FROM THE ARCHIVE: Yngwie Malmsteen chooses (and discusses) the record that changed his life.
My sister gave me Fireball for my eighth birthday, June 30, 1971, and that day my life forever change.
I knew immediately that I was going to be a guitarist for life and there would be no turning back. It's like one minute I was a kid playing with cap guns, and then someone handed me a f---in' nuclear bomb! My life was never the same, to say the least.
I'd already started playing guitar. I had Hendrix and Clapton records in my house, and I liked the Beatles and the Monkees, but Deep Purple were it to me.
When I heard Fireball, I didn't have many albums to compare it to, and even if I did, it would've still kicked my a-- to hell and back. There is amazing guitar playing on it. Hendrix is godlike to me, but for a kid who wants o play guitar, the early Ritchie Blackmore solos were more challenging to play.
I worked on the guitar solo to "Demons Eye" forever until I could play it.

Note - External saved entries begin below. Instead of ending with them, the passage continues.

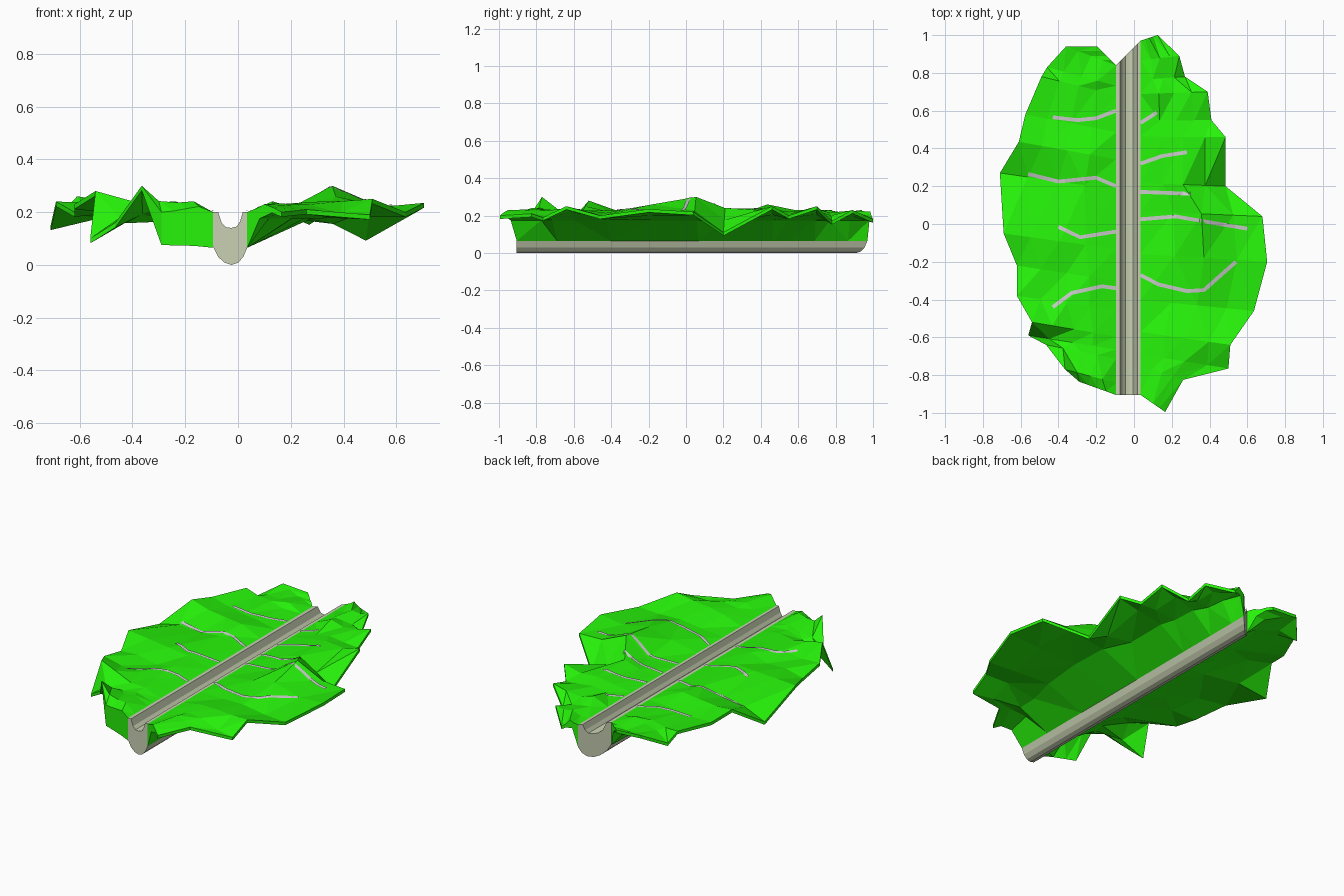
import bpy, bmesh, random
from mathutils import Vector
from mathutils.bvhtree import BVHTree

if "Cube" in bpy.data.objects:
    bpy.data.objects.remove(bpy.data.objects["Cube"])

random.seed(4)


def material(name, rgb):
    m = bpy.data.materials.new(name)
    m.diffuse_color = (*rgb, 1)
    m.use_nodes = True
    m.node_tree.nodes["Principled BSDF"].inputs["Base Color"].default_value = m.diffuse_color
    return m


def make_object(name, bm, mat=None):
    bmesh.ops.recalc_face_normals(bm, faces=bm.faces)
    me = bpy.data.meshes.new(name)
    bm.to_mesh(me)
    bm.free()
    ob = bpy.data.objects.new(name, me)
    bpy.context.collection.objects.link(ob)
    if mat:
        me.materials.append(mat)
    return ob


green = material("leaf_green", (0.02, 0.9, 0.003))
pale = material("pale_stem", (0.58, 0.64, 0.45))

# Central rib: grooved U section, back end cut at a slant
section = [(-.095, .2), (-.075, .2), (-.062, .16), (-.045, .143), (-.025, .14),
           (-.005, .145), (.008, .165), (.018, .2), (.035, .2), (.035, .065),
           (.02, .03), (0, .008), (-.025, 0), (-.05, .008), (-.075, .03), (-.095, .07)]
bm = bmesh.new()
front = [bm.verts.new((x, -.905, z)) for x, z in section]
back = [bm.verts.new((x, .935 + x, z)) for x, z in section]
n = len(section)
for i in range(n):
    j = (i + 1) % n
    bm.faces.new((front[i], front[j], back[j], back[i]))
bm.faces.new(front)
bm.faces.new(back)
make_object("central_rib", bm, pale)

# Rim of each blade, back to front: x, y, z
left_rim = [(-.195, .94, .22), (-.36, .94, .23), (-.46, .83, .17), (-.49, .78, .23),
            (-.575, .58, .23), (-.61, .435, .26), (-.71, .27, .15), (-.69, -.05, .24),
            (-.62, -.22, .2), (-.62, -.38, .23), (-.54, -.52, .28), (-.56, -.59, .1),
            (-.465, -.64, .16), (-.365, -.77, .3), (-.29, -.835, .2)]
right_rim = [(.125, 1, .18), (.24, .89, .23), (.27, .78, .17), (.39, .7, .25),
             (.41, .55, .2), (.485, .46, .25), (.485, .2, .11), (.68, .04, .22),
             (.705, -.2, .235), (.635, -.46, .2), (.51, -.64, .25), (.5, -.765, .19),
             (.26, -.825, .21), (.165, -.995, .2)]


def blade(name, rim, rib_x, rib_back, under_z, peaks={}, thick_row=None):
    """Bumpy thin blade that thickens into a wedge beside the rib."""
    bm = bmesh.new()
    y0, y1 = rim[0][1], rim[-1][1]
    rows = []
    for i, (x, y, z) in enumerate(rim):
        iy = rib_back + (y - y0) / (y1 - y0) * (-.905 - rib_back)
        a, thick = Vector((rib_x, iy, 0)), .018

        def at(t, h):
            p = a.lerp(Vector((x, y, 0)), t)
            return bm.verts.new((p.x, p.y, h))

        tops = []
        for t in (.27, .5, .76):
            h = random.uniform(.2, .24) * (1 - t * .4) + z * t * .4
            tops.append(peaks.get(i, h) if t == .5 else h)
        # underside follows the top, then dives to the foot of the rib
        under = [(.72, tops[2] - .02), (.36, under_z)]
        if i == thick_row:
            thick, under = .125, [(.72, .074), (.36, .072)]
        row = [at(0, .2)] + [at(t, h) for t, h in zip((.27, .5, .76), tops)]
        row += [at(1, z), at(1, z - thick)] + [at(*u) for u in under] + [at(0, .065)]
        rows.append(row)
    for r, s in zip(rows, rows[1:]):
        for k in range(len(r) - 1):
            quad = bm.faces.new((r[k], r[k + 1], s[k + 1], s[k]))
            bmesh.ops.triangulate(bm, faces=[quad])
    bm.faces.new(rows[0])
    bm.faces.new(rows[-1])
    tree = BVHTree.FromBMesh(bm)
    make_object(name, bm, green)
    return tree


left = blade("left_blade", left_rim, -.095, .84, .165, thick_row=len(left_rim) - 1)
right = blade("right_blade", right_rim, .035, .97, .175, peaks={6: .24, 7: .3, 8: .26})

# Side veins: thin ribbons draped over the blades
left_veins = [[(-.095, .6), (-.2, .56), (-.3, .55), (-.43, .565)],
              [(-.095, .2), (-.2, .245), (-.4, .225), (-.56, .265)],
              [(-.095, -.04), (-.285, -.07), (-.4, -.015)],
              [(-.095, -.34), (-.17, -.33), (-.33, -.365), (-.43, -.44)]]
right_veins = [[(.035, .535), (.12, .59)],
               [(.035, .32), (.15, .36), (.28, .38)],
               [(.035, .17), (.3, .16)],
               [(.035, .025), (.22, .04), (.6, -.025)],
               [(.035, -.27), (.13, -.32), (.28, -.355), (.37, -.35), (.54, -.2)]]


def veins(name, paths, tree):
    bm = bmesh.new()
    for path in paths:
        pts = [Vector(a).lerp(Vector(b), k / 6)
               for a, b in zip(path, path[1:]) for k in range(6)] + [Vector(path[-1])]
        prev = None
        for i, p in enumerate(pts):
            d = (pts[min(i + 1, len(pts) - 1)] - pts[max(i - 1, 0)]).normalized()
            side = Vector((-d.y, d.x)) * .01
            pair = []
            for q in (p + side, p - side):
                hit = tree.ray_cast(Vector((q.x, q.y, 1)), Vector((0, 0, -1)))[0]
                pair.append(bm.verts.new((q.x, q.y, (hit.z if hit else .2) + .005)))
            if prev:
                bm.faces.new((prev[0], prev[1], pair[1], pair[0]))
            prev = pair
    make_object(name, bm)


veins("left_veins", left_veins, left)
veins("right_veins", right_veins, right)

There's no question that Blackmore was a big part of my development. I learned how to play the blues from studying him. He has a unique sound a look, and there's a cool mystique about him. There's no one like him.